Segment Start: LISTED RECORDS
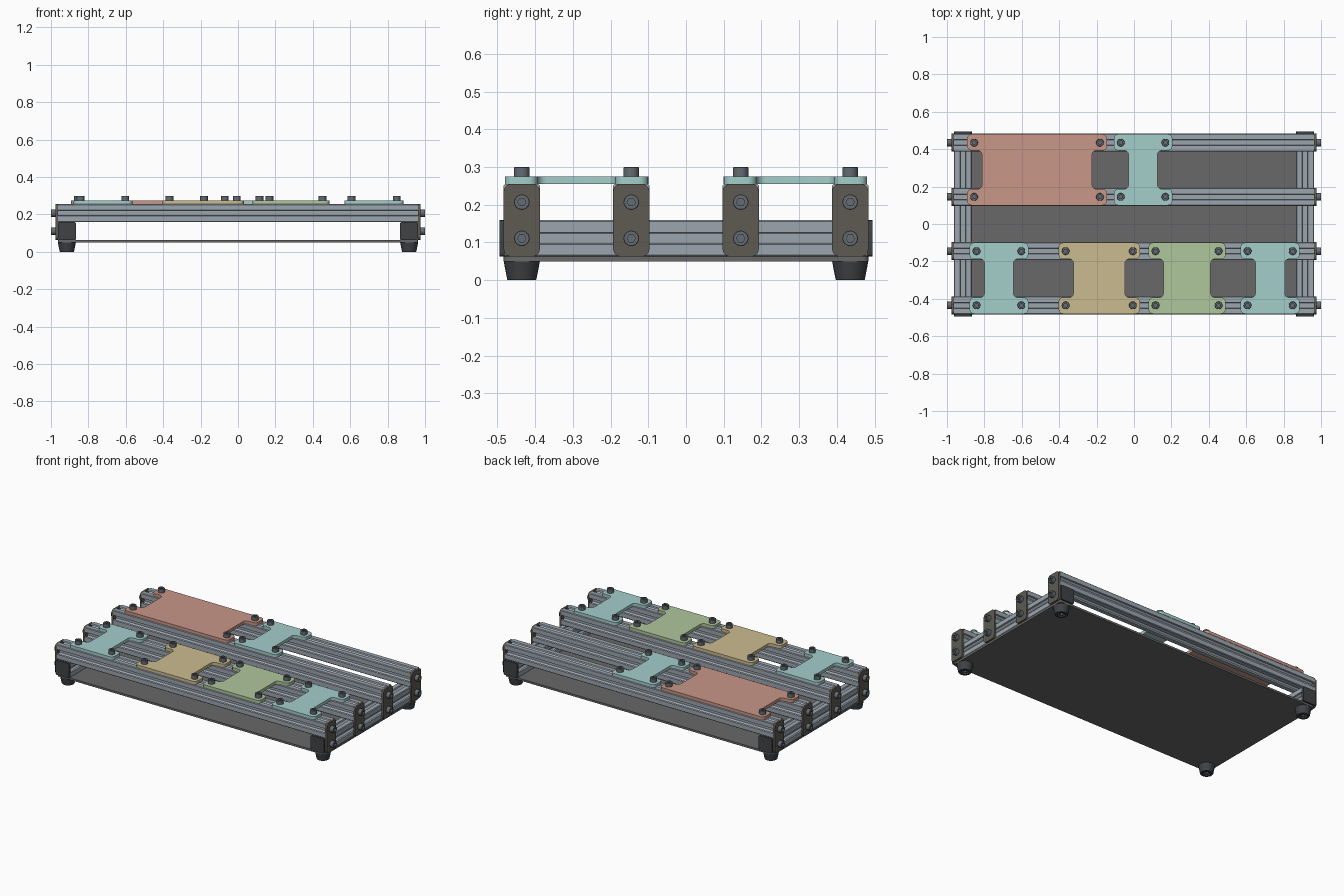
import bpy, bmesh, math
from mathutils import Matrix, Vector

if "Cube" in bpy.data.objects:
    bpy.data.objects.remove(bpy.data.objects["Cube"])

H = 0.048                      # half width of the slotted rails
RAIL_Y = (-0.435, -0.145, 0.145, 0.435)
CROSS_X = 0.915
Z_BASE, Z_CROSS, Z_RAIL, Z_TOP = 0.05, 0.063, 0.159, 0.255


def material(name, rgb):
    m = bpy.data.materials.new(name)
    m.diffuse_color = (*rgb, 1)
    m.use_nodes = True
    m.node_tree.nodes["Principled BSDF"].inputs["Base Color"].default_value = m.diffuse_color
    return m


ALU = material("aluminium", (0.33, 0.38, 0.43))
STEEL = material("screw_steel", (0.13, 0.15, 0.17))
BRACKET = material("bracket_dark", (0.11, 0.105, 0.085))
BASE = material("base_grey", (0.14, 0.14, 0.14))
BLACK = material("rubber_black", (0.05, 0.055, 0.06))
TEAL = material("teal", (0.37, 0.62, 0.60))
RED = material("red", (0.58, 0.31, 0.25))
TAN = material("tan", (0.60, 0.50, 0.28))
GREEN = material("green", (0.43, 0.57, 0.34))

# Local z axis mapped to world x or y
ALONG_X = Matrix(((0, 0, 1), (1, 0, 0), (0, 1, 0))).to_4x4()
ALONG_Y = Matrix(((-1, 0, 0), (0, 0, 1), (0, 1, 0))).to_4x4()


def link(name, mesh, mat=None, matrix=Matrix()):
    ob = bpy.data.objects.new(name, mesh)
    bpy.context.collection.objects.link(ob)
    ob.matrix_world = matrix
    if mat and not mesh.materials:
        mesh.materials.append(mat)
    return ob


def to_mesh(bm, name):
    bmesh.ops.recalc_face_normals(bm, faces=bm.faces)
    me = bpy.data.meshes.new(name)
    bm.to_mesh(me)
    bm.free()
    return me


def prism(name, pts, z0, z1):
    """Extrude a 2D outline from z0 to z1."""
    bm = bmesh.new()
    f = bm.faces.new([bm.verts.new((x, y, z0)) for x, y in pts])
    top = bmesh.ops.extrude_face_region(bm, geom=[f])["geom"]
    bmesh.ops.translate(bm, vec=(0, 0, z1 - z0),
                        verts=[v for v in top if isinstance(v, bmesh.types.BMVert)])
    return to_mesh(bm, name)


def fillet(pts, r, steps=6):
    """Round every corner, convex or concave, of a 2D outline."""
    out = []
    for i, p in enumerate(pts):
        p = Vector(p)
        u = (Vector(pts[i - 1]) - p).normalized()
        v = (Vector(pts[(i + 1) % len(pts)]) - p).normalized()
        half = u.angle(v) / 2
        c = p + (u + v).normalized() * (r / math.sin(half))
        a = p + u * (r / math.tan(half)) - c
        b = p + v * (r / math.tan(half)) - c
        sweep = a.angle(b)
        for k in range(steps + 1):
            t = k / steps
            out.append(c + (a * math.sin((1 - t) * sweep) + b * math.sin(t * sweep)) / math.sin(sweep))
    return out


def rect(x0, y0, x1, y1):
    return [(x0, y0), (x1, y0), (x1, y1), (x0, y1)]


def lathe(name, profile, seg=24):
    """Spin (radius, z, is_hex) rings around z; hex rings form a socket."""
    bm = bmesh.new()
    rings = []
    for r, z, hexa in profile:
        ring = []
        for i in range(seg):
            a = 2 * math.pi * i / seg
            k = math.cos(math.pi / 6) / math.cos(a % (math.pi / 3) - math.pi / 6) if hexa else 1
            ring.append(bm.verts.new((r * k * math.cos(a), r * k * math.sin(a), z)))
        rings.append(ring)
    for p, q in zip(rings, rings[1:]):
        for i in range(seg):
            j = (i + 1) % seg
            bm.faces.new((p[i], p[j], q[j], q[i]))
    bm.faces.new(rings[0])
    bm.faces.new(rings[-1])
    return to_mesh(bm, name)


# T-slot cross-section, one side repeated by quarter turns
side = [(H, -H + 0.004), (H, -0.016), (H - 0.009, -0.013), (H - 0.009, -0.027),
        (H - 0.015, -0.027), (H - 0.029, -0.013)]
side += [(x, -y) for x, y in reversed(side)]
slot_profile = []
for q in range(4):
    rot = Matrix.Rotation(q * math.pi / 2, 2)
    slot_profile += [rot @ Vector(p) for p in side]

# Long rails and cross rails
rail_mesh = prism("long_rail", slot_profile, -0.963, 0.963)
cross_mesh = prism("cross_rail", slot_profile, -0.48, 0.48)
for y in RAIL_Y:
    link("long_rail", rail_mesh, ALU, Matrix.Translation((0, y, Z_RAIL + H)) @ ALONG_X)
for s in (-1, 1):
    link("cross_rail", cross_mesh, ALU,
         Matrix.Translation((s * CROSS_X, 0, Z_CROSS + H)) @ ALONG_Y)

# Shared socket screw
screw_mesh = lathe("socket_screw", [
    (0.011, 0.010, True), (0.011, 0.025, True), (0.019, 0.025, False), (0.0205, 0.0235, False),
    (0.0205, 0, False), (0.012, 0, False), (0.012, -0.045, False)])

# End brackets joining both rail levels, each with two screws
bracket_mesh = prism("end_bracket", fillet(rect(-H, Z_CROSS, H, Z_TOP), 0.02), 0, 0.013)
for s in (-1, 1):
    turn = Matrix.Rotation(0 if s > 0 else math.pi, 4, 'Z')
    for y in RAIL_Y:
        link("end_bracket", bracket_mesh, BRACKET,
             Matrix.Translation((s * 0.963, y, 0)) @ turn @ ALONG_X)
        for z in (Z_CROSS + H, Z_RAIL + H):
            link("bracket_screw", screw_mesh, STEEL,
                 Matrix.Translation((s * 0.976, y, z)) @ turn @ ALONG_X)

# Caps on the cross rail ends
cap_mesh = prism("rail_cap", fillet(rect(-H, -H, H, H), 0.008, 3), 0, 0.014)
for sx in (-1, 1):
    for sy in (-1, 1):
        turn = Matrix.Rotation(0 if sy > 0 else math.pi, 4, 'Z')
        link("rail_cap", cap_mesh, BLACK,
             Matrix.Translation((sx * CROSS_X, sy * 0.48, Z_CROSS + H)) @ turn @ ALONG_Y)

# Base sheet
link("base_sheet", prism("base_sheet", fillet(rect(-0.963, -0.483, 0.963, 0.483), 0.015, 4),
                         Z_BASE, Z_CROSS), BASE)

# Tapered feet with a recessed screw
foot_mesh = lathe("foot", [(0.048, Z_BASE, False), (0.0385, 0.002, False), (0.0365, 0, False),
                           (0.024, 0, False), (0.024, 0.03, False)], 32)
for sx in (-1, 1):
    for sy in (-1, 1):
        at = Matrix.Translation((sx * CROSS_X, sy * 0.435, 0))
        link("foot", foot_mesh, BLACK, at)
        link("foot_screw", screw_mesh, STEEL,
             at @ Matrix.Translation((0, 0, 0.03)) @ Matrix.Rotation(math.pi, 4, 'X'))

# Carrier plates: left screw x, right screw x, row centre y, material
plates = [(-0.855, -0.182, 0.29, RED), (-0.071, 0.168, 0.29, TEAL),
          (-0.842, -0.602, -0.29, TEAL), (-0.366, -0.006, -0.29, TAN),
          (0.115, 0.452, -0.29, GREEN), (0.607, 0.848, -0.29, TEAL)]
for a, b, yc, mat in plates:
    x0, x1, w0, w1 = a - 0.037, b + 0.037, a + 0.042, b - 0.042
    y0, y1, yi = yc - 0.19, yc + 0.19, 0.103
    outline = [(x0, y0), (x1, y0), (x1, yc - yi), (w1, yc - yi), (w1, yc + yi), (x1, yc + yi),
               (x1, y1), (x0, y1), (x0, yc + yi), (w0, yc + yi), (w0, yc - yi), (x0, yc - yi)]
    link("carrier_plate", prism("carrier_plate", fillet(outline, 0.024), Z_TOP, 0.275), mat)
    for x in (a, b):
        for y in (yc - 0.145, yc + 0.145):
            link("plate_screw", screw_mesh, STEEL, Matrix.Translation((x, y, 0.275)))

# Smooth the round parts, keep hard edges
bpy.ops.object.select_all(action='DESELECT')
for ob in bpy.context.collection.objects:
    ob.select_set(True)
    bpy.context.view_layer.objects.active = ob
bpy.ops.object.shade_smooth_by_angle(angle=math.radians(30))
Segment End: LISTED RECORDS
WHAT TO PRODUCE => Please output the lines of the listing above that fall in the stretch from the one with "turn = Matrix.Rotation(0 if sy" through the one with "# Base sheet", exactly and only those.

RESULT OF THE EXERCISE =>
        turn = Matrix.Rotation(0 if sy > 0 else math.pi, 4, 'Z')
        link("rail_cap", cap_mesh, BLACK,
             Matrix.Translation((sx * CROSS_X, sy * 0.48, Z_CROSS + H)) @ turn @ ALONG_Y)

# Base sheet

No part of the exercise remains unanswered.